Femi Kuti Live!
A conversation about his family’s musical and political legacy, and his thoughts on the radical future ahead for the Obama generation.
It’s hard to imagine the pressure Femi Kuti must feel, taking the stage as the son of one of the world’s most legendary performers, charged with carrying forward the Afrobeat music his father, Fela Kuti, created decades ago. “It’s true,” Femi offers. “I do stand in big shoes—because my feet are bigger than his. Ha! I am about an inch taller.” So much for that.
Femi long ago found his own voice, but it’s one that’s no less provocative and defiant than his father’s. The family’s confrontation with Nigerian political corruption and authoritarian rule throughout Africa stretches back generations. Until AIDS slowed Fela, and ultimately killed him in 1997, his music defined black political resistance on the continent. Since then, Femi has kept that spirit alive, first with a couple of commercially successful albums at the turn of the century, then with relentless live performances at his family’s renowned Lagos club, The Shrine.
As Femi launched his North American tour this week—promoting his first studio album since 2001, Day by Day—he sat down with The Root to talk about his family’s musical and political legacy, and the radical future he believes the Obama generation heralds. Ominously, just days before the tour began, Lagos authorities raided and shut down The Shrine. After a global outcry, the club quickly reopened, but the standoff offered a stark reminder of the charged relationship Afrobeat and its founders have always had with Africa’s ruling class.

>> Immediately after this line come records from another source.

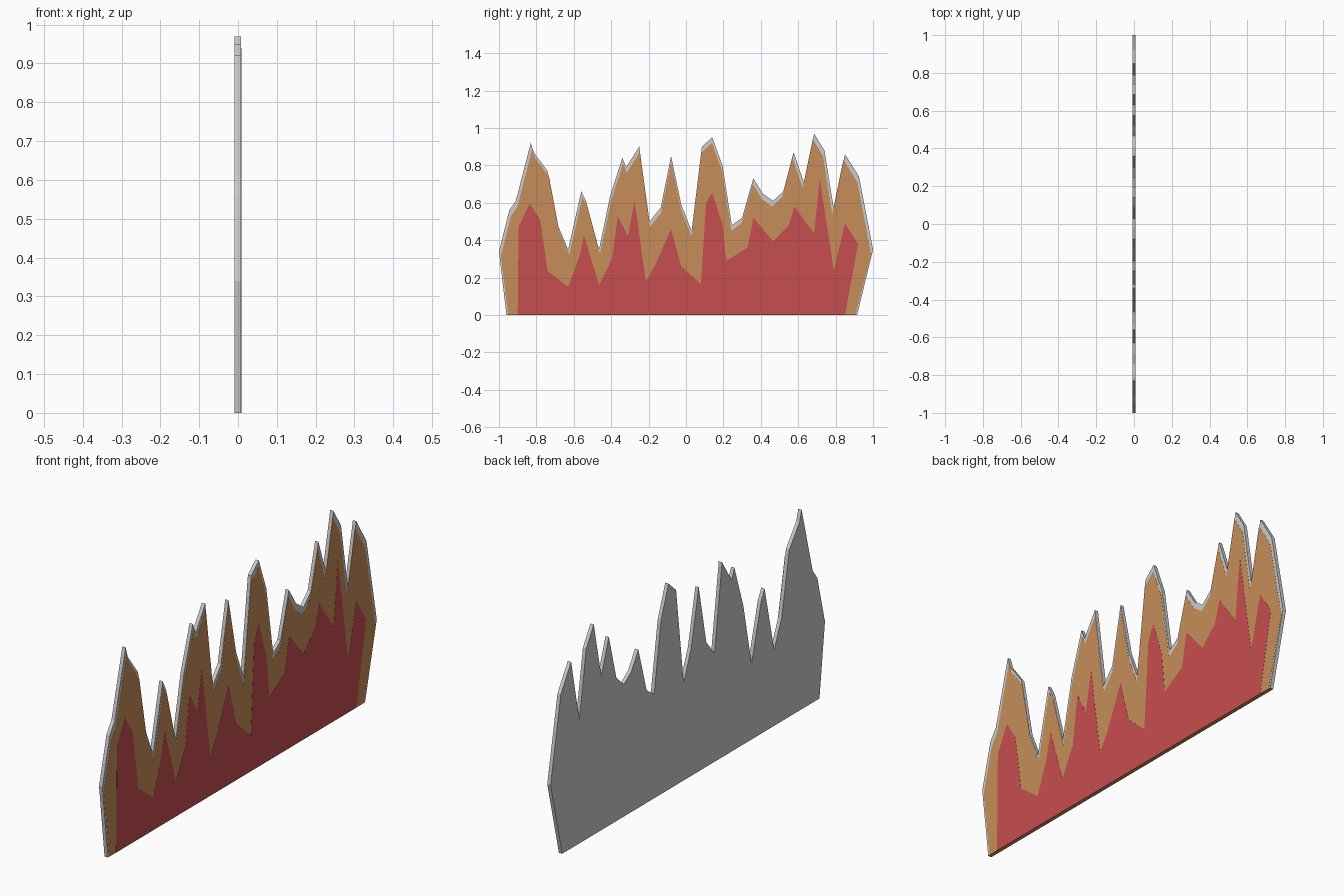
import bpy
import bmesh

if "Cube" in bpy.data.objects:
    bpy.data.objects.remove(bpy.data.objects["Cube"])


def material(name, rgb):
    m = bpy.data.materials.new(name)
    m.diffuse_color = (*rgb, 1)
    m.use_nodes = True
    m.node_tree.nodes["Principled BSDF"].inputs["Base Color"].default_value = m.diffuse_color
    return m


def plate(name, pts, x0, x1, mat=None):
    """Extrude a (y, z) profile from x0 to x1."""
    bm = bmesh.new()
    face = bm.faces.new([bm.verts.new((x0, y, z)) for y, z in pts])
    ext = bmesh.ops.extrude_face_region(bm, geom=[face])
    moved = [v for v in ext["geom"] if isinstance(v, bmesh.types.BMVert)]
    bmesh.ops.translate(bm, verts=moved, vec=(x1 - x0, 0, 0))
    bmesh.ops.recalc_face_normals(bm, faces=bm.faces)
    me = bpy.data.meshes.new(name)
    bm.to_mesh(me)
    bm.free()
    ob = bpy.data.objects.new(name, me)
    bpy.context.collection.objects.link(ob)
    if mat:
        me.materials.append(mat)
    return ob


orange = material("orange", (0.57, 0.27, 0.10))
red = material("red", (0.57, 0.075, 0.08))

# Jagged outer silhouette
outline = [
    (-.96, 0), (-1, .34), (-.945, .56), (-.91, .61), (-.83, .92), (-.815, .87),
    (-.74, .77), (-.685, .48), (-.63, .35), (-.56, .66), (-.535, .61), (-.465, .35),
    (-.405, .64), (-.34, .84), (-.32, .79), (-.25, .90), (-.195, .50), (-.135, .575),
    (-.08, .85), (-.025, .59), (.03, .45), (.085, .90), (.14, .95), (.195, .80),
    (.245, .48), (.30, .52), (.36, .73), (.41, .65), (.465, .61), (.52, .66),
    (.575, .87), (.63, .71), (.685, .97), (.74, .88), (.79, .57), (.85, .86),
    (.925, .74), (1, .35), (.915, 0)]

# Inner shape of the flame
inner = [
    (-.90, 0), (-.895, .475), (-.835, .595), (-.78, .51), (-.74, .235), (-.63, .15),
    (-.57, .31), (-.545, .425), (-.465, .16), (-.395, .30), (-.365, .53), (-.31, .42),
    (-.275, .61), (-.215, .18), (-.165, .265), (-.08, .46), (-.025, .26), (.08, .165),
    (.107, .595), (.14, .655), (.195, .485), (.215, .29), (.33, .36), (.36, .52),
    (.465, .395), (.55, .48), (.58, .58), (.685, .435), (.715, .73), (.79, .24),
    (.85, .49), (.92, .38), (.85, 0)]

# Grey backing board, with its underside orange
board = plate("flame_board", outline, -.009, .008)
board.data.materials.append(None)
board.data.materials.append(orange)
for p in board.data.polygons:
    if p.normal.z < -.9:
        p.material_index = 1

# Orange layer sits a little lower than the board edge
middle = [(y * .99, max(z - .03, 0) if z > .4 else z * .93) for y, z in outline]
plate("orange_flame", middle, .008, .0086, orange)
plate("red_flame", inner, .0086, .0092, red)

The Root: Let’s start with The Shrine. Tell us what it is.
Femi Kuti: The Shrine for us is like the mosque or the church. It was like that for my father, and what we have tried to do is put it like he would want. The Shrine is a cultural, social place, and it was built in honor of my father. So if the government cannot close the mosque or the church, it should not think about closing The Shrine. It is a spiritual home for our ancestors, where we do our own style of worship by playing truthful music.
TR: And what is the problem, in your mind, that the authorities have with it?
FK: I think because lately I’ve been very outspoken, very critical of the state government. … They gave the excuse of the street traders—that we are the cause of the people who come and sell [drugs] on the streets, and that we are supposed to get rid of those people. Now, we work with the drug law enforcement agencies because there’s a lot of drugs on the street. It has nothing to do with me. The drug people know I am not involved in it. We work with about three police stations who come and police the place every night for us. So when the state government descends upon us for this reason, we can’t understand.
TR: So in your mind, this is all just smoke screen for harassment.
FK: Yes, harassment because the place is getting popular again. In 2007 in December, the police came and arrested about 450 people that were inside and just started flogging them in the streets. They beat the living daylights out of them, took them to the station and said they were looking for armed robbers. … So everybody was scared to come to The Shrine because the police kept patrolling. It took us months to get people to come back in.